→ **Information provided**
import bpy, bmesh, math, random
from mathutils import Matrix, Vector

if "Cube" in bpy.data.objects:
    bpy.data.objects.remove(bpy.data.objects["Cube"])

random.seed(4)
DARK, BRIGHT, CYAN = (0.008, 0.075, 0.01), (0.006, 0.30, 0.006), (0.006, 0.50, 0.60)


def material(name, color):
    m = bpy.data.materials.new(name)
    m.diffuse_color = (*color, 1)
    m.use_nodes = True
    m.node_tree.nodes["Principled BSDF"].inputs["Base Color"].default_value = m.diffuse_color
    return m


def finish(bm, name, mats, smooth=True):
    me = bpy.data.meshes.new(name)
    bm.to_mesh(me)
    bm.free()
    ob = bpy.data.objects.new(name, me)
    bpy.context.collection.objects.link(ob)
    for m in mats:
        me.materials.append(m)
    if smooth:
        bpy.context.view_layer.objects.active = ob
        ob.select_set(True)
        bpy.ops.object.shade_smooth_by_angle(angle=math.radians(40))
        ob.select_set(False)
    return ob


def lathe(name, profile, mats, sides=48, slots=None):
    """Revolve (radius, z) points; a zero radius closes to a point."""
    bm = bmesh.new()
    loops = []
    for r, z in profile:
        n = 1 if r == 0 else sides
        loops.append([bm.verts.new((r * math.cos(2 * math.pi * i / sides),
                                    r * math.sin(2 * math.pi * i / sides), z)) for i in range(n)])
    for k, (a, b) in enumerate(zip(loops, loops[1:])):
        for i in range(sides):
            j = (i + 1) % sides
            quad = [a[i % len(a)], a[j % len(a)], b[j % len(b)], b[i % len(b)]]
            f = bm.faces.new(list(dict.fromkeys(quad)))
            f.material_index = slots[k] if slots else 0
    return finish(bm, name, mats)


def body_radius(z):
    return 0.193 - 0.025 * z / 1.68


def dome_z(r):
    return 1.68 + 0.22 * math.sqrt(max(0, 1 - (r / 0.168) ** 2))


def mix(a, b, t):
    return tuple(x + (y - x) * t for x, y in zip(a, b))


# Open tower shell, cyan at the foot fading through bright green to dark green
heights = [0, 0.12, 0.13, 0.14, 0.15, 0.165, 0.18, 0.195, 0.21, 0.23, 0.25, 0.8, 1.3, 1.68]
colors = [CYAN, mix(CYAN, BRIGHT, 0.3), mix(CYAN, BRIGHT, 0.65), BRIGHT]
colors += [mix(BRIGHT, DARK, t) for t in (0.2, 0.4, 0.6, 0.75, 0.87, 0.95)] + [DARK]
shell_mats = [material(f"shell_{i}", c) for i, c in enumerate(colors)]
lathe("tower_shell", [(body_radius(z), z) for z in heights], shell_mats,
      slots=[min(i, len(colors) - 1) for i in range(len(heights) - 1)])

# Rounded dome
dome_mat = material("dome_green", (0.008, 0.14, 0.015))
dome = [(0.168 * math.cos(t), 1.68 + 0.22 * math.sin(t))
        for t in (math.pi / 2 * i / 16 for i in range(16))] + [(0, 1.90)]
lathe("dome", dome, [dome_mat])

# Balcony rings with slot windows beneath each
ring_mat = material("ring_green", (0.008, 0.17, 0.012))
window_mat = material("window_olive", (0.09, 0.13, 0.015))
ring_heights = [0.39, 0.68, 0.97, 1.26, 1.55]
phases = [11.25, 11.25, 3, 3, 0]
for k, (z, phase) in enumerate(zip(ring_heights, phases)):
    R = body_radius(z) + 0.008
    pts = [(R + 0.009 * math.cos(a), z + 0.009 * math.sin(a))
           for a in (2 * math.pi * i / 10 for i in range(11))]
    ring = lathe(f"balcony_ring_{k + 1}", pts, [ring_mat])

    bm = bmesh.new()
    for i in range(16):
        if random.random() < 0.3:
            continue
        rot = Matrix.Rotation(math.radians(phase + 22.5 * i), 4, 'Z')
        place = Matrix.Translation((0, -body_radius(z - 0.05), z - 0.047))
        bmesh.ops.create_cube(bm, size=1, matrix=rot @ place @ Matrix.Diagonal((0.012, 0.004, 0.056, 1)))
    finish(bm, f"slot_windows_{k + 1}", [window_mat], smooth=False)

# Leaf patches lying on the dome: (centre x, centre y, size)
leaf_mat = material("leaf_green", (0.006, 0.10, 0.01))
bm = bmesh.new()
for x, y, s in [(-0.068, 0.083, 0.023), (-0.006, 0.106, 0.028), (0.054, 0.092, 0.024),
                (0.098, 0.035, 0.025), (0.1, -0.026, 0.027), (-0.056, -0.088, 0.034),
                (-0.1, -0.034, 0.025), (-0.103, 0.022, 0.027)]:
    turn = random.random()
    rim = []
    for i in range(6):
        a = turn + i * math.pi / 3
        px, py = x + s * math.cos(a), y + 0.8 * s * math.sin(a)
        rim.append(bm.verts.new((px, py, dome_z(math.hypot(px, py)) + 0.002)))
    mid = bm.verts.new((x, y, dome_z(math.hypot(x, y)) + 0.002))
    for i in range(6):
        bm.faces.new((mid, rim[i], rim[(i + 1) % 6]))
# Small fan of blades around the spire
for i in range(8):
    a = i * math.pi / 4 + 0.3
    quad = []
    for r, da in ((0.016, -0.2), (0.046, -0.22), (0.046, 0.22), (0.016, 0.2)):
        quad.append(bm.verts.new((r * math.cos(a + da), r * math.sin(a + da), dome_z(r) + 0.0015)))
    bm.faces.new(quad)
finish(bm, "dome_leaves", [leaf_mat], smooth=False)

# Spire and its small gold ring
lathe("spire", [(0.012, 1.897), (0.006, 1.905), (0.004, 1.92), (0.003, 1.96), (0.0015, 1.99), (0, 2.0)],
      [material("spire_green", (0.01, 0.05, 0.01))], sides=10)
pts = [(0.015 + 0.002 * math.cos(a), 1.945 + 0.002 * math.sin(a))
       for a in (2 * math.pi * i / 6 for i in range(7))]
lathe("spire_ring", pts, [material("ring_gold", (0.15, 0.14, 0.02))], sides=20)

* * *

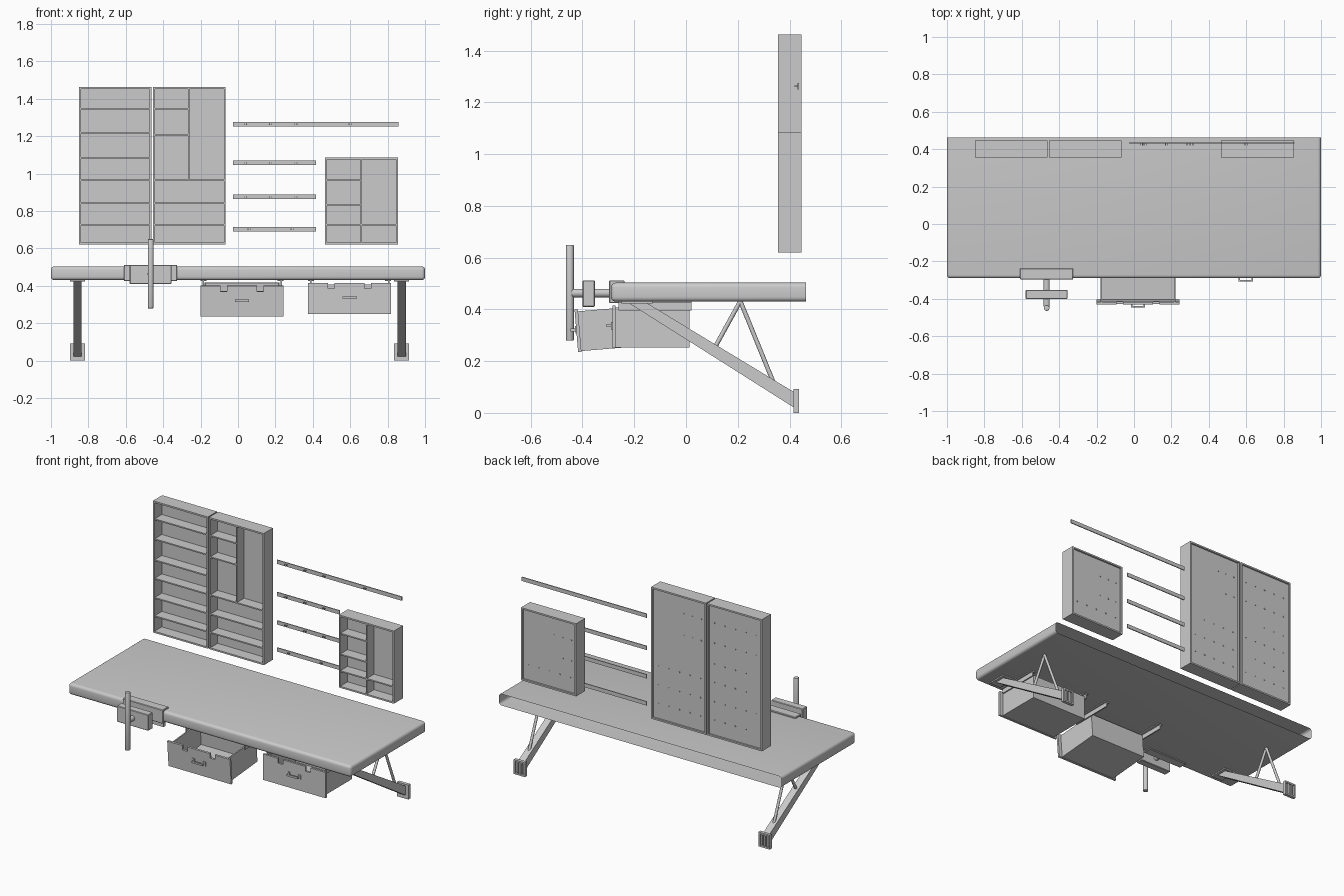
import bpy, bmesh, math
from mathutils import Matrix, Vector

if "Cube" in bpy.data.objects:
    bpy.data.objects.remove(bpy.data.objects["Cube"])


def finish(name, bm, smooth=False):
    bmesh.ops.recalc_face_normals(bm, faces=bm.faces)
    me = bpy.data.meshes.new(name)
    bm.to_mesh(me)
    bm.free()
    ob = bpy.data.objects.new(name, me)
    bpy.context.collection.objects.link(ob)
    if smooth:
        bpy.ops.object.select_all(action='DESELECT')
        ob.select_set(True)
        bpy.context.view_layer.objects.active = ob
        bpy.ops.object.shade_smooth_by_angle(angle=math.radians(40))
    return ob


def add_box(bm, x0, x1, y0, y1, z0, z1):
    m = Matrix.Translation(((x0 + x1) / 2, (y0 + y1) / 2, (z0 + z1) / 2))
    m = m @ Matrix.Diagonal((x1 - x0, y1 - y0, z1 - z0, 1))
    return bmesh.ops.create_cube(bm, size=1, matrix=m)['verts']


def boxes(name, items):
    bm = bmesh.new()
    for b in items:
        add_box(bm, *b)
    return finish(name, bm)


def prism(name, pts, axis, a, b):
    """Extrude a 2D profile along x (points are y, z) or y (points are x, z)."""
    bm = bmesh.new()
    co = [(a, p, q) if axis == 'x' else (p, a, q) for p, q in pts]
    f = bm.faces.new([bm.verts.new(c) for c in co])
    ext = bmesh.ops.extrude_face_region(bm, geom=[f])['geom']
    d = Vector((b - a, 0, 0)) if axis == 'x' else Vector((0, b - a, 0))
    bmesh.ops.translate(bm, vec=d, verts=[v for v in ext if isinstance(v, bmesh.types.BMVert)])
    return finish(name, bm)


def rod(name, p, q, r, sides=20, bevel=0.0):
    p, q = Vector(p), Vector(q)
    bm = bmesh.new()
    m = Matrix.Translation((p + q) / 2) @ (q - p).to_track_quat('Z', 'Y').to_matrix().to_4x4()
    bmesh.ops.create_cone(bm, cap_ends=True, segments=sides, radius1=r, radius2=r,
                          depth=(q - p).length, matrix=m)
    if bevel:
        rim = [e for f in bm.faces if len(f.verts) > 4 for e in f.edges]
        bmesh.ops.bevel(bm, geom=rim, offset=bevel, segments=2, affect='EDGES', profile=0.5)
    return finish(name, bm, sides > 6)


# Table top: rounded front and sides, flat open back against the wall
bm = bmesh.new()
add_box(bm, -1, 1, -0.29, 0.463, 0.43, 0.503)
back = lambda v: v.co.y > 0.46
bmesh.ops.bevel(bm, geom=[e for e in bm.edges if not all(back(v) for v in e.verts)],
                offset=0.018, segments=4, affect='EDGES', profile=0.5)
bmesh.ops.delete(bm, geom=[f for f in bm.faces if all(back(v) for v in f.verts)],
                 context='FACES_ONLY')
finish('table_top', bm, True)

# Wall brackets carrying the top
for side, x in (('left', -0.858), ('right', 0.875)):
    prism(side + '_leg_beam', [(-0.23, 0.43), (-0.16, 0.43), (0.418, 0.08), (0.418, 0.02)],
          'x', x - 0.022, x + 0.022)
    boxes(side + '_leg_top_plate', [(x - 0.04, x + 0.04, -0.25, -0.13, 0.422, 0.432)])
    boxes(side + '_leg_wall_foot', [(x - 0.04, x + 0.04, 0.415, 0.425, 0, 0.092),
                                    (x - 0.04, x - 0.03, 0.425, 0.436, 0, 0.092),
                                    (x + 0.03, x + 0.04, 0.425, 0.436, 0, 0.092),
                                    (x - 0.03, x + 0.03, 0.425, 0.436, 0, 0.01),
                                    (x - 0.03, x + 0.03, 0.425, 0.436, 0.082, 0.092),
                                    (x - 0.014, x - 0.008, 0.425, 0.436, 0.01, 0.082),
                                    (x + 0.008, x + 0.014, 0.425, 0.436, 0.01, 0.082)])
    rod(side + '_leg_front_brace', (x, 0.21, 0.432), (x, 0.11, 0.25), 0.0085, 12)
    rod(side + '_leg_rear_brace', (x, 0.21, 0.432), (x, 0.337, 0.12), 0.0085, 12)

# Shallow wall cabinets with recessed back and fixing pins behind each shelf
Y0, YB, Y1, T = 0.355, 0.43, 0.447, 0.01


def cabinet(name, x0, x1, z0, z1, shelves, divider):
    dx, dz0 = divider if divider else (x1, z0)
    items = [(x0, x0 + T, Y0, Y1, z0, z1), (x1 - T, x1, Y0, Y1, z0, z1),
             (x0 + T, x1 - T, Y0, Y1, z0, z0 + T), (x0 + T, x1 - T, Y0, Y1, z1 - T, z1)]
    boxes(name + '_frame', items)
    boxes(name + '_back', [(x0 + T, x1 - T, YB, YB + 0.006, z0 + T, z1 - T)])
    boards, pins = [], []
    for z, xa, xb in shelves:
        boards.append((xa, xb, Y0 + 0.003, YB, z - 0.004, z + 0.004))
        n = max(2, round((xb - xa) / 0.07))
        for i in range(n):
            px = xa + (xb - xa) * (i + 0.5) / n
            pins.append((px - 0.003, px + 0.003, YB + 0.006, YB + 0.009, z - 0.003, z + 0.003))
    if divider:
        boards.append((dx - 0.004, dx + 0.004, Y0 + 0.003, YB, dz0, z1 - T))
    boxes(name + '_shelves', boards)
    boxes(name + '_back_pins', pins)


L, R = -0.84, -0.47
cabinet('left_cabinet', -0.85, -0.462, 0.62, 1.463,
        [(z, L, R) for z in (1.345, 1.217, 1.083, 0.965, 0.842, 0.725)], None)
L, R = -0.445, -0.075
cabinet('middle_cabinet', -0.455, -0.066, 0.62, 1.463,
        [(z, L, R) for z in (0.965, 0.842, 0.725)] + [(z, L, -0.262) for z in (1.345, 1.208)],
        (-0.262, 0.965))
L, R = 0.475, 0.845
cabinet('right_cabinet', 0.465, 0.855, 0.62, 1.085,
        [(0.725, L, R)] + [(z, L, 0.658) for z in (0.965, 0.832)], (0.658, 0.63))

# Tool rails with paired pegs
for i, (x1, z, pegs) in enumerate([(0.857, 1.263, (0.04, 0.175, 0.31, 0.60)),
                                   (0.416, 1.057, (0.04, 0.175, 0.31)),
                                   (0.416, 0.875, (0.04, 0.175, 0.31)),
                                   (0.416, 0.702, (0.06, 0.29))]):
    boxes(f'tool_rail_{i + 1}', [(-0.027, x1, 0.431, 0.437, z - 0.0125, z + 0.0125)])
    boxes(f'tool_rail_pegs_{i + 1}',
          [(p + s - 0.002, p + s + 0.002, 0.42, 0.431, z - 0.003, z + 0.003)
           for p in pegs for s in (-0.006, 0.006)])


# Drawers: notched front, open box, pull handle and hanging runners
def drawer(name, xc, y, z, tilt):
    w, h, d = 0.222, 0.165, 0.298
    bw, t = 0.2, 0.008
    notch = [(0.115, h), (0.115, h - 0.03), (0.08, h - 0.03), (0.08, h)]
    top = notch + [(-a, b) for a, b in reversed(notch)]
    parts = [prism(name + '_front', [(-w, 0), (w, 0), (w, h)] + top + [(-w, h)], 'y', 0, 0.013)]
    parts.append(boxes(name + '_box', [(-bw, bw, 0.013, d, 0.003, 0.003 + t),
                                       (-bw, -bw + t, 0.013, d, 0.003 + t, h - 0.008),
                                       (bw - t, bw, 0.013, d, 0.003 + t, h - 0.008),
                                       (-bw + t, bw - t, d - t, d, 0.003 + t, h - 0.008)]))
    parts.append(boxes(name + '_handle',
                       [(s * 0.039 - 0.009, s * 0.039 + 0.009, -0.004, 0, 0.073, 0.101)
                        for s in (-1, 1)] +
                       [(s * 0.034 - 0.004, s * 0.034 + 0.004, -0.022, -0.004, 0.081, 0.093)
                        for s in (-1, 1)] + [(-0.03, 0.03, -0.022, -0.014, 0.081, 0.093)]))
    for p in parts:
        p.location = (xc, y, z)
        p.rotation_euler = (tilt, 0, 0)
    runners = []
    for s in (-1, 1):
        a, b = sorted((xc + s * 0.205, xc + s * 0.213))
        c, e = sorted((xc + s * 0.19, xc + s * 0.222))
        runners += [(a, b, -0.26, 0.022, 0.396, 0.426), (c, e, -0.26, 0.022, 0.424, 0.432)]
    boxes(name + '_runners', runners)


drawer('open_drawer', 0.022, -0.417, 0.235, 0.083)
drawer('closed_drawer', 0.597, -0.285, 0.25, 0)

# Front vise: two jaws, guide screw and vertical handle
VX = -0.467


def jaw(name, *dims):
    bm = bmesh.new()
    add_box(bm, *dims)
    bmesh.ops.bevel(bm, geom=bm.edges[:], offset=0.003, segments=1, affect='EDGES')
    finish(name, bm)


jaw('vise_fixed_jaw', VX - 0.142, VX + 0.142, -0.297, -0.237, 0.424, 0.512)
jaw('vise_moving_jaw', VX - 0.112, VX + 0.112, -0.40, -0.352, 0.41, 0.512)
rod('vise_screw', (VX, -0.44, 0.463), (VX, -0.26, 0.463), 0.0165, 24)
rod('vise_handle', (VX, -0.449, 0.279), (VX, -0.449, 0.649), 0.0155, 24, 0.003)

→ **Activity**
Retype word for word everything in the listing above from the line that holds "d = Vector((b" down to the line that holds "for side, x". Keep both end lines and leave out the rest.

→ **Task response**
    d = Vector((b - a, 0, 0)) if axis == 'x' else Vector((0, b - a, 0))
    bmesh.ops.translate(bm, vec=d, verts=[v for v in ext if isinstance(v, bmesh.types.BMVert)])
    return finish(name, bm)


def rod(name, p, q, r, sides=20, bevel=0.0):
    p, q = Vector(p), Vector(q)
    bm = bmesh.new()
    m = Matrix.Translation((p + q) / 2) @ (q - p).to_track_quat('Z', 'Y').to_matrix().to_4x4()
    bmesh.ops.create_cone(bm, cap_ends=True, segments=sides, radius1=r, radius2=r,
                          depth=(q - p).length, matrix=m)
    if bevel:
        rim = [e for f in bm.faces if len(f.verts) > 4 for e in f.edges]
        bmesh.ops.bevel(bm, geom=rim, offset=bevel, segments=2, affect='EDGES', profile=0.5)
    return finish(name, bm, sides > 6)


# Table top: rounded front and sides, flat open back against the wall
bm = bmesh.new()
add_box(bm, -1, 1, -0.29, 0.463, 0.43, 0.503)
back = lambda v: v.co.y > 0.46
bmesh.ops.bevel(bm, geom=[e for e in bm.edges if not all(back(v) for v in e.verts)],
                offset=0.018, segments=4, affect='EDGES', profile=0.5)
bmesh.ops.delete(bm, geom=[f for f in bm.faces if all(back(v) for v in f.verts)],
                 context='FACES_ONLY')
finish('table_top', bm, True)

# Wall brackets carrying the top
for side, x in (('left', -0.858), ('right', 0.875)):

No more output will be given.